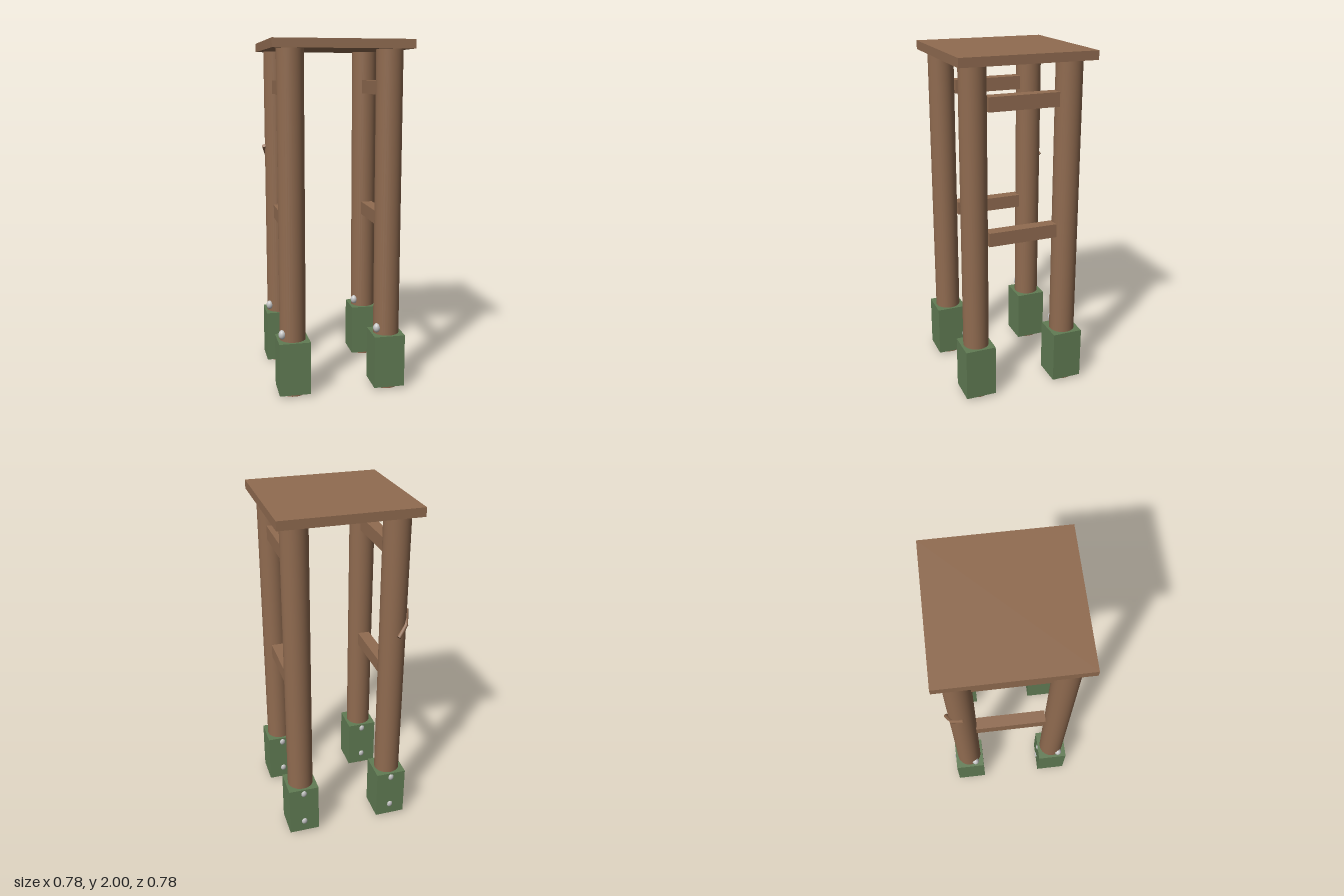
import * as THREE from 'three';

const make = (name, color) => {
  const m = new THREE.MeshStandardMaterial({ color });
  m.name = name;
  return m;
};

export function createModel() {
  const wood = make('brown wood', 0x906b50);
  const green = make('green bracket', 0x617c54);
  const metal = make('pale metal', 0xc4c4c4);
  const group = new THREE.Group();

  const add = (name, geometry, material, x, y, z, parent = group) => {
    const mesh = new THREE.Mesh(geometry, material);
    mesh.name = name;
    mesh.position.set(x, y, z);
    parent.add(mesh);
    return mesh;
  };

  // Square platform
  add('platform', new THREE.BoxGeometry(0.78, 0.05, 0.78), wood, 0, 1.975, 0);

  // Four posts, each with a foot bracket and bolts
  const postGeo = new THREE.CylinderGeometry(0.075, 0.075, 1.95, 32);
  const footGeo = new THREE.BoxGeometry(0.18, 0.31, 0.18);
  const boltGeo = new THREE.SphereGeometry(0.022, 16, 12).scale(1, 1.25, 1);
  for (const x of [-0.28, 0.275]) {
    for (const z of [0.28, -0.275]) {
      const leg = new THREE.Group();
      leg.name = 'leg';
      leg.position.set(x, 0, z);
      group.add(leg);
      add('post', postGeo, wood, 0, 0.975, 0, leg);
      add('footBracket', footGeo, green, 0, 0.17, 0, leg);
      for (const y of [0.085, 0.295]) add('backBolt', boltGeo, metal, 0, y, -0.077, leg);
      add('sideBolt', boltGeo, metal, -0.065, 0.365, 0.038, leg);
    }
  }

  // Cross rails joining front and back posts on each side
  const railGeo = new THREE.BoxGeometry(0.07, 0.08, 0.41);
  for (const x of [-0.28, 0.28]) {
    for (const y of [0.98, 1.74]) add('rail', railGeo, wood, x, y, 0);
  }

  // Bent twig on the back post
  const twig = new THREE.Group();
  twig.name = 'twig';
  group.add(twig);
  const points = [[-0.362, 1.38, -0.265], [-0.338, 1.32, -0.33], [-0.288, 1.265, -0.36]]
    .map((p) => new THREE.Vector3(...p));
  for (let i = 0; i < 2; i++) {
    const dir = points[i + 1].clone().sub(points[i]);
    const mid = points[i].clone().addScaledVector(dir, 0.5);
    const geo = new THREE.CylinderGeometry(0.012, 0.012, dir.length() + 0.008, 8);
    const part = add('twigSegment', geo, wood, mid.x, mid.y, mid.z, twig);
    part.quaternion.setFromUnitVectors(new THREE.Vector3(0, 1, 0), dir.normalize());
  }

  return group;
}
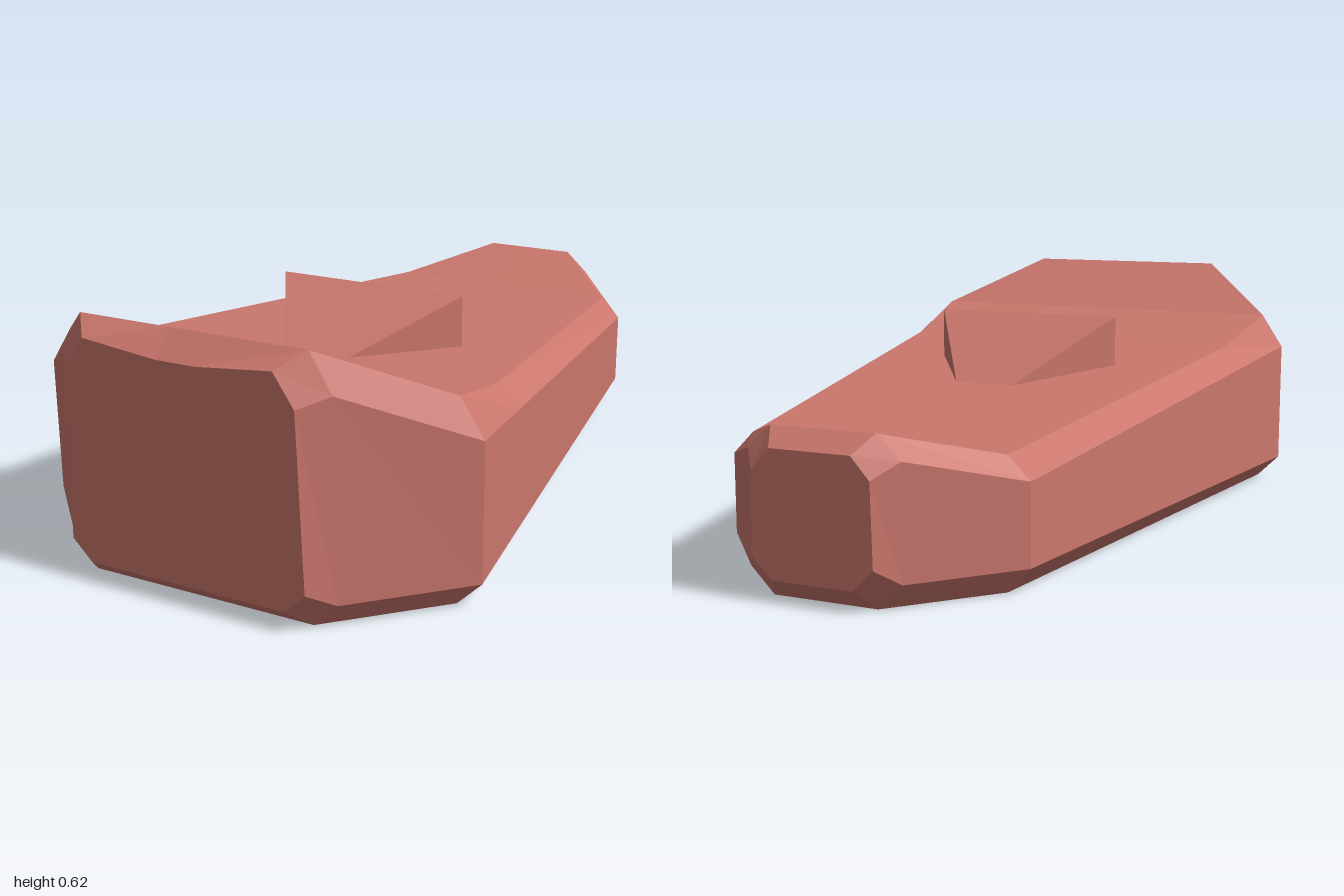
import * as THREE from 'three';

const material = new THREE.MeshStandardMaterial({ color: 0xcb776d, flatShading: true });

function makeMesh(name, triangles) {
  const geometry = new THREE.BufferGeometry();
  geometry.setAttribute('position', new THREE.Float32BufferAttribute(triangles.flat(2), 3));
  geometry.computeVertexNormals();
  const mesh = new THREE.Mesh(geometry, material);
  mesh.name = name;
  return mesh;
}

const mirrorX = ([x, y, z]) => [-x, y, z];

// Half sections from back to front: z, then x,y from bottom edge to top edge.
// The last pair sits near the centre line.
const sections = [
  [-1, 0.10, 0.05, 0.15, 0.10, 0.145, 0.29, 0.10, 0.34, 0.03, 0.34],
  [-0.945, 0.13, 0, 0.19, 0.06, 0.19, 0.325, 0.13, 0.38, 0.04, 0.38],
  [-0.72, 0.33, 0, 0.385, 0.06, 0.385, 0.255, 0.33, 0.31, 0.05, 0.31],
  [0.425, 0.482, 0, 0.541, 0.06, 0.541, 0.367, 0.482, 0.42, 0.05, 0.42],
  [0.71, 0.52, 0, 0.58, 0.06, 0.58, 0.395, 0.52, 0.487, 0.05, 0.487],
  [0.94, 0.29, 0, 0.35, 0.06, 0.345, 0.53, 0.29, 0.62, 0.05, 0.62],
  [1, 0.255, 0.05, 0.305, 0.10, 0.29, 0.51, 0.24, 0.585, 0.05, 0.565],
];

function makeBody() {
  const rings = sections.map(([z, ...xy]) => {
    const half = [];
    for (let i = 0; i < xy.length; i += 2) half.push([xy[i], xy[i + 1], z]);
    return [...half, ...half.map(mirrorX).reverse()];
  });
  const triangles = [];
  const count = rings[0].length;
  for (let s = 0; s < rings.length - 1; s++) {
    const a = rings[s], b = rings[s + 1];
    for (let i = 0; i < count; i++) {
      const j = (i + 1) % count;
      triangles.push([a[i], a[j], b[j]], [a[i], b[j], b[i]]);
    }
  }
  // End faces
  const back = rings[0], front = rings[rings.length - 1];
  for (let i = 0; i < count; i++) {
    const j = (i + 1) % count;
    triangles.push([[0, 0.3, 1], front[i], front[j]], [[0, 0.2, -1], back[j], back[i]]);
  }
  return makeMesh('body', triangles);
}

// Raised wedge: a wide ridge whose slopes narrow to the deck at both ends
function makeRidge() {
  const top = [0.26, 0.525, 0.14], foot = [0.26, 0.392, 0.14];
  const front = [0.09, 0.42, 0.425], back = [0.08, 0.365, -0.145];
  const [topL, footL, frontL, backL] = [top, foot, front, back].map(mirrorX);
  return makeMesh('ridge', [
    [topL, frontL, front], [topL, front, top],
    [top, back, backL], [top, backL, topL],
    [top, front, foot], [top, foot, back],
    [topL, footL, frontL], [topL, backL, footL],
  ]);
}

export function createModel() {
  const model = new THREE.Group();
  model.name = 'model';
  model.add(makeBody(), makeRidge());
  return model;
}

• Problem:
Wherever the line holding "function makeMesh(name, triangles)" falls in the entries above, copy exactly from it through the line holding "model.name = 'model';", inclusive, and add nothing.

• Exercise result:
function makeMesh(name, triangles) {
  const geometry = new THREE.BufferGeometry();
  geometry.setAttribute('position', new THREE.Float32BufferAttribute(triangles.flat(2), 3));
  geometry.computeVertexNormals();
  const mesh = new THREE.Mesh(geometry, material);
  mesh.name = name;
  return mesh;
}

const mirrorX = ([x, y, z]) => [-x, y, z];

// Half sections from back to front: z, then x,y from bottom edge to top edge.
// The last pair sits near the centre line.
const sections = [
  [-1, 0.10, 0.05, 0.15, 0.10, 0.145, 0.29, 0.10, 0.34, 0.03, 0.34],
  [-0.945, 0.13, 0, 0.19, 0.06, 0.19, 0.325, 0.13, 0.38, 0.04, 0.38],
  [-0.72, 0.33, 0, 0.385, 0.06, 0.385, 0.255, 0.33, 0.31, 0.05, 0.31],
  [0.425, 0.482, 0, 0.541, 0.06, 0.541, 0.367, 0.482, 0.42, 0.05, 0.42],
  [0.71, 0.52, 0, 0.58, 0.06, 0.58, 0.395, 0.52, 0.487, 0.05, 0.487],
  [0.94, 0.29, 0, 0.35, 0.06, 0.345, 0.53, 0.29, 0.62, 0.05, 0.62],
  [1, 0.255, 0.05, 0.305, 0.10, 0.29, 0.51, 0.24, 0.585, 0.05, 0.565],
];

function makeBody() {
  const rings = sections.map(([z, ...xy]) => {
    const half = [];
    for (let i = 0; i < xy.length; i += 2) half.push([xy[i], xy[i + 1], z]);
    return [...half, ...half.map(mirrorX).reverse()];
  });
  const triangles = [];
  const count = rings[0].length;
  for (let s = 0; s < rings.length - 1; s++) {
    const a = rings[s], b = rings[s + 1];
    for (let i = 0; i < count; i++) {
      const j = (i + 1) % count;
      triangles.push([a[i], a[j], b[j]], [a[i], b[j], b[i]]);
    }
  }
  // End faces
  const back = rings[0], front = rings[rings.length - 1];
  for (let i = 0; i < count; i++) {
    const j = (i + 1) % count;
    triangles.push([[0, 0.3, 1], front[i], front[j]], [[0, 0.2, -1], back[j], back[i]]);
  }
  return makeMesh('body', triangles);
}

// Raised wedge: a wide ridge whose slopes narrow to the deck at both ends
function makeRidge() {
  const top = [0.26, 0.525, 0.14], foot = [0.26, 0.392, 0.14];
  const front = [0.09, 0.42, 0.425], back = [0.08, 0.365, -0.145];
  const [topL, footL, frontL, backL] = [top, foot, front, back].map(mirrorX);
  return makeMesh('ridge', [
    [topL, frontL, front], [topL, front, top],
    [top, back, backL], [top, backL, topL],
    [top, front, foot], [top, foot, back],
    [topL, footL, frontL], [topL, backL, footL],
  ]);
}

export function createModel() {
  const model = new THREE.Group();
  model.name = 'model';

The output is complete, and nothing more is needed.